There used to be a common belief, among cybersecurity professionals and business users alike, that you had to have something of value on your network for hackers to come after you. This is true to some extent, although many people think of value as money and only worry about financial data. Some also recognize the value of intellectual property, and there’s increasing awareness of the black-market value of personally identifiable information.
Ransomware has changed that concept of value. In a ransomware attack, malware encrypts all of the data on a system as well as any other systems and storage devices that are accessible via the network. The attacker then demands a ransom in exchange for the encryption key. The attackers aren’t looking for data that might have some value to themselves or a third party. They are depending upon the intrinsic value of the data to the victim.
So, as a first step, we need to rid ourselves of the assumption that we’ll find safety in anonymity. Anonymity only works as a defensive technique when someone is putting time and effort into a targeted attack.
Many of the attack vectors that have become ubiquitous require little knowledge of the organization being attacked. Rather, threat actors cast a wide net, entrapping anyone unlucky enough to click on a malicious link or download an unknown executable. The attackers operate under the assumption that there is something of value to the organization on the system or network the victim is using.

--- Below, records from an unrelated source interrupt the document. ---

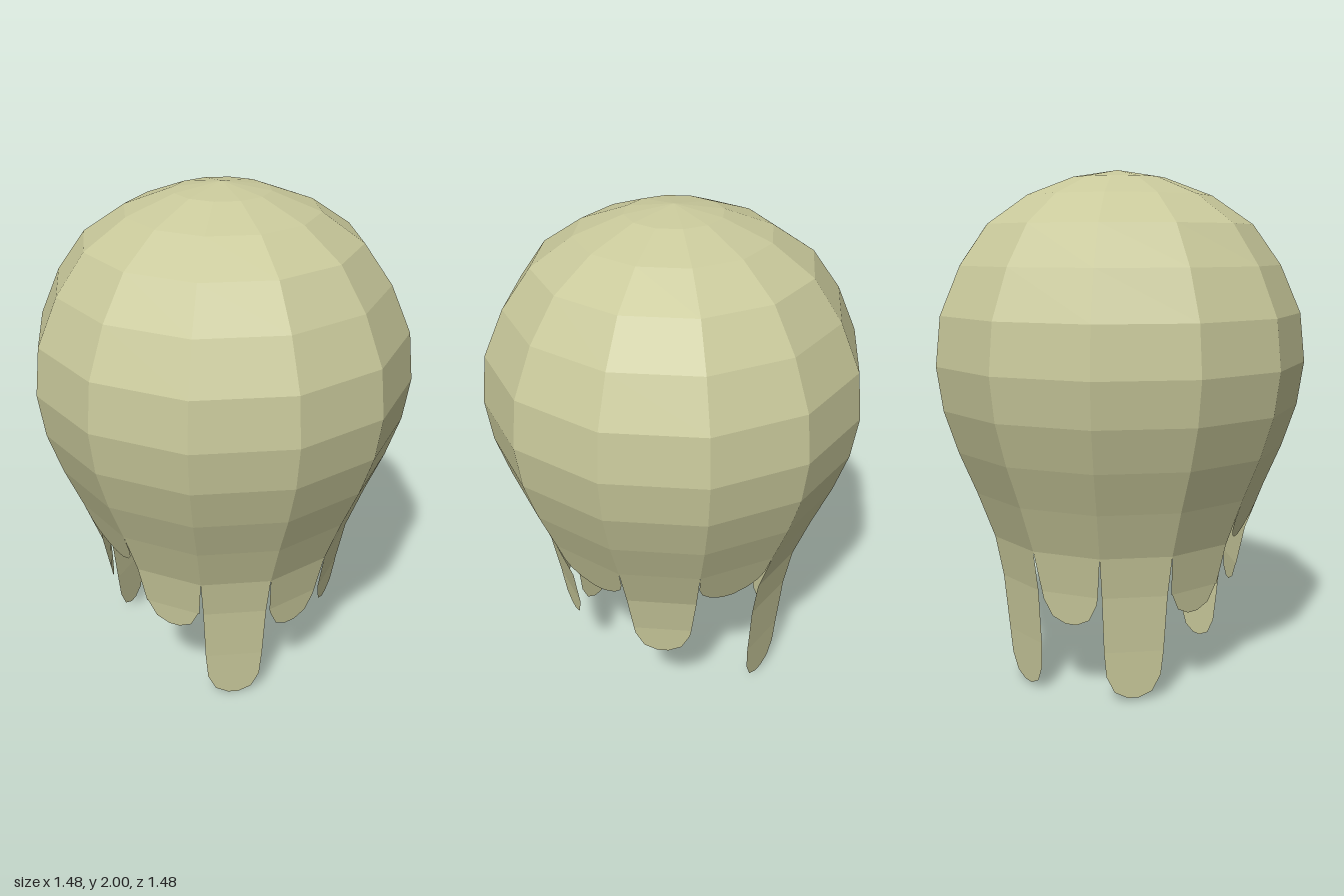
import * as THREE from 'three';

const SIDES = 12;
const STEP = (Math.PI * 2) / SIDES;

// Dome profile [radius, height], from hem to crown
const DOME = [
  [0.59, 0.76], [0.66, 0.925], [0.715, 1.09], [0.74, 1.26], [0.72, 1.45],
  [0.64, 1.635], [0.53, 1.79], [0.37, 1.9], [0.185, 1.97], [0, 2],
];

// Radius of the hanging strips below the dome [height, radius]
const TAPER = [[0, 0.46], [0.2, 0.472], [0.42, 0.492], [0.58, 0.522], [0.76, 0.59]];

// Lowest height of each strip, turning from the front (+z) towards +x
const ENDS = [0, 0.31, 0.31, 0.58, 0.3, 0.58, 0.01, 0.3, 0.012, 0.33, 0.58, 0.33];

function stripRadius(y) {
  for (let i = 1; i < TAPER.length; i++) {
    const [y0, r0] = TAPER[i - 1];
    const [y1, r1] = TAPER[i];
    if (y <= y1) return r0 + ((r1 - r0) * (y - y0)) / (y1 - y0);
  }
  return TAPER[TAPER.length - 1][1];
}

// Faceted normals
function faceted(geometry) {
  const flat = geometry.index ? geometry.toNonIndexed() : geometry;
  flat.computeVertexNormals();
  return flat;
}

// Rows [height, width share] of a strip: straight sides, then a rounded tip
function stripRows(end) {
  const rows = [[0.76, 1]];
  if (end > 0.5) rows.push([0.68, 0.97]);
  else rows.push([0.58, 1], [0.42, end > 0.2 ? 0.9 : 0.97]);
  if (end < 0.2) rows.push([0.2, 0.93]);
  rows.push([end + (end > 0.5 ? 0.06 : 0.09), 0.86], [end + 0.025, 0.6], [end, 0.18]);
  return rows;
}

// One flat strip spanning a single side of the dome
function stripGeometry(side) {
  const pos = [];
  const corner = (a, y) => {
    const r = stripRadius(y);
    return new THREE.Vector3(r * Math.sin(a), y, r * Math.cos(a));
  };
  const rows = stripRows(ENDS[side]).map(([y, w]) => {
    const a = corner(side * STEP, y);
    const b = corner((side + 1) * STEP, y);
    return [a.clone().lerp(b, (1 - w) / 2), a.clone().lerp(b, (1 + w) / 2)];
  });
  for (let i = 1; i < rows.length; i++) {
    const [tl, tr] = rows[i - 1];
    const [bl, br] = rows[i];
    for (const p of [tl, bl, br, tl, br, tr]) pos.push(p.x, p.y, p.z);
  }
  const geometry = new THREE.BufferGeometry();
  geometry.setAttribute('position', new THREE.Float32BufferAttribute(pos, 3));
  return faceted(geometry);
}

export function createModel() {
  const model = new THREE.Group();
  model.name = 'hair';
  const paleStraw = new THREE.MeshStandardMaterial({ color: 0xc9c99b, side: THREE.DoubleSide });
  paleStraw.name = 'pale straw';

  // Rounded crown
  const points = DOME.map(([r, y]) => new THREE.Vector2(r, y));
  const dome = new THREE.Mesh(faceted(new THREE.LatheGeometry(points, SIDES)), paleStraw);
  dome.name = 'dome';
  model.add(dome);

  // Hanging strips of uneven length
  const strips = new THREE.Group();
  strips.name = 'hangingStrips';
  for (let i = 0; i < SIDES; i++) {
    const strip = new THREE.Mesh(stripGeometry(i), paleStraw);
    strip.name = `strip${i + 1}`;
    strips.add(strip);
  }
  model.add(strips);
  return model;
}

Cybercriminals are capable of sending ransomware attacks to millions of computers, increasing the odds that they’ll find a victim. Increasingly, malicious actors are also targeting large organizations with ransomware attacks that not only encrypt data but cripple business systems. Maersk, a global shipping firm, fell victim to such an attack, which resulted in revenue losses estimated at $200 million to $300 million.
According to data from Symantec, the average ransom demand has more than tripled since 2015, from $294 to $1,077. However, the financial impact on victim organizations is far higher. Organizations face the cost of downtime, responding to the incident, data loss, and potential regulatory fines and penalties. If the victim organization is a hospital, the cost could include loss of life.

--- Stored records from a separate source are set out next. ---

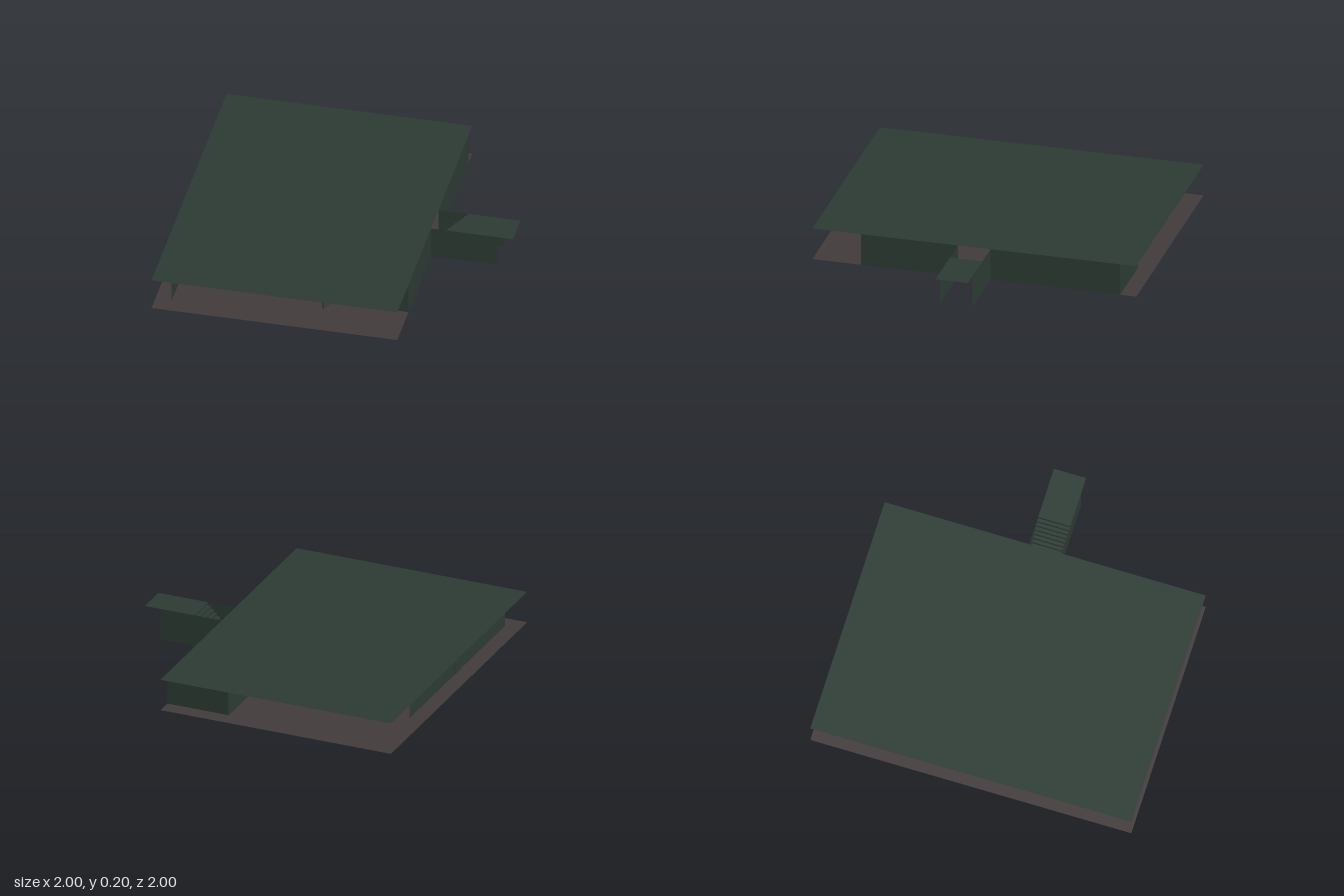
import * as THREE from 'three';

const H = 0.2; // storey height

export function createModel() {
  const model = new THREE.Group();
  const green = new THREE.MeshStandardMaterial({ color: 0x2d3b34, side: THREE.DoubleSide });
  green.name = 'darkGreen';
  const brown = new THREE.MeshStandardMaterial({ color: 0x423b3b, side: THREE.DoubleSide });
  brown.name = 'greyBrown';

  const add = (name, geometry, material, parent = model) => {
    const mesh = new THREE.Mesh(geometry, material);
    mesh.name = name;
    parent.add(mesh);
    return mesh;
  };

  // Horizontal sheet between two corners
  const sheet = (name, x0, x1, z0, z1, y, material, parent) => {
    const g = new THREE.PlaneGeometry(x1 - x0, z1 - z0);
    g.rotateX(-Math.PI / 2).translate((x0 + x1) / 2, y, (z0 + z1) / 2);
    return add(name, g, material, parent);
  };

  // Upright sheet from (x0, z0) to (x1, z1), with an optional doorway [start, end, height]
  const wall = (name, x0, z0, x1, z1, door, parent) => {
    const length = Math.hypot(x1 - x0, z1 - z0);
    const shape = new THREE.Shape();
    shape.moveTo(0, 0);
    if (door) {
      const [a, b, h] = door;
      shape.lineTo(a, 0).lineTo(a, h).lineTo(b, h).lineTo(b, 0);
    }
    shape.lineTo(length, 0).lineTo(length, H).lineTo(0, H);
    const g = new THREE.ShapeGeometry(shape);
    g.rotateY(-Math.atan2(z1 - z0, x1 - x0)).translate(x0, 0, z0);
    return add(name, g, green, parent);
  };

  // Floor and roof
  sheet('floor', -1, 0.5, -1, 1, 0, brown);
  sheet('roof', -1, 0.5, -1, 1, H, green);

  // Walls around the stepped plan
  wall('frontWall', -0.3, 0.7, 0.5, 0.7, [0.25, 0.34, 0.17]);
  wall('leftWallFront', 0.5, 0.7, 0.5, 0.1);
  wall('leftWallBack', 0.5, -0.1, 0.5, -0.9);
  wall('backWall', 0.1, -0.9, 0.5, -0.9);
  wall('backRecessSide', 0.1, -0.9, 0.1, -0.5);
  wall('backRecessWall', -0.7, -0.5, 0.1, -0.5);
  wall('corridorInnerWall', -0.7, -0.5, -0.7, 0.3);
  wall('frontRecessWall', -0.7, 0.3, -0.3, 0.3);
  wall('frontRecessSide', -0.3, 0.3, -0.3, 0.7);
  wall('corridorOuterWall', -0.9, -0.5, -0.9, 0.9, [0.66, 0.75, 0.16]);

  // Door leaf with a handle on each side, hinged at its local origin
  const makeDoor = (name, x, z, angle, height, material) => {
    const door = new THREE.Group();
    door.name = name;
    add('doorLeaf', new THREE.BoxGeometry(0.09, height, 0.008).translate(-0.045, height / 2, 0), material, door);
    for (const s of [-1, 1]) {
      add('doorHandle', new THREE.SphereGeometry(0.004, 10, 8), green, door).position.set(-0.08, 0.075, s * 0.007);
    }
    door.position.set(x, 0, z);
    door.rotation.y = angle;
    model.add(door);
  };
  makeDoor('frontDoor', 0.04, 0.7, Math.PI / 3, 0.165, brown);
  makeDoor('corridorDoor', -0.9, 0.25, -Math.PI / 2, 0.158, green);

  // Stairs climbing outwards to a landing, between two side walls
  const stairs = new THREE.Group();
  stairs.name = 'stairs';
  model.add(stairs);
  const steps = 10, run = 0.2 / steps, rise = H / steps;
  for (let i = 0; i < steps; i++) {
    const x = 0.5 + i * run;
    const riser = new THREE.PlaneGeometry(0.2, rise);
    riser.rotateY(-Math.PI / 2).translate(x, (i + 0.5) * rise, 0);
    add('riser', riser, green, stairs);
    sheet('tread', x, x + run, -0.1, 0.1, (i + 1) * rise, green, stairs);
  }
  sheet('landing', 0.7, 1, -0.1, 0.1, H, green, stairs);
  for (const z of [-0.1, 0.1]) wall('stairSideWall', 0.5, z, 0.9, z, null, stairs);

  return model;
}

Law enforcement officials say you should not pay the ransom because it only emboldens the perpetrators and funds their criminal enterprise. Furthermore, paying the ransom is no guarantee that the hackers will provide the decryption key.
Many organizations do pay, however. In a recent IBM X-Force survey, nearly half of business executives said their organizations had experienced ransomware attacks. Seventy percent of those executives said they had paid the ransom, with half paying more than $10,000 and 20 percent paying more than $40,000. Nearly 60 percent indicated they’d be willing to pay a ransom to recover data, with 25 percent saying they’d pay upwards of $50,000 depending on the data type.
Cybercriminals know that, so ransomware attacks continue to escalate. Security through anonymity is no longer realistic. Organizations must undertake the difficult task of patching their systems, maintaining frequent, offline backups and educating users to be cautious when downloading attachments and clicking links. The consequences of leaving your network vulnerable, like a house without windows or a front door, can be catastrophic.
SageNet offers a full suite of cybersecurity services, including risk assessments, that address ransomware and other threats. We can help you implement security and tools and processes that reduce the risk that an attack will be successful.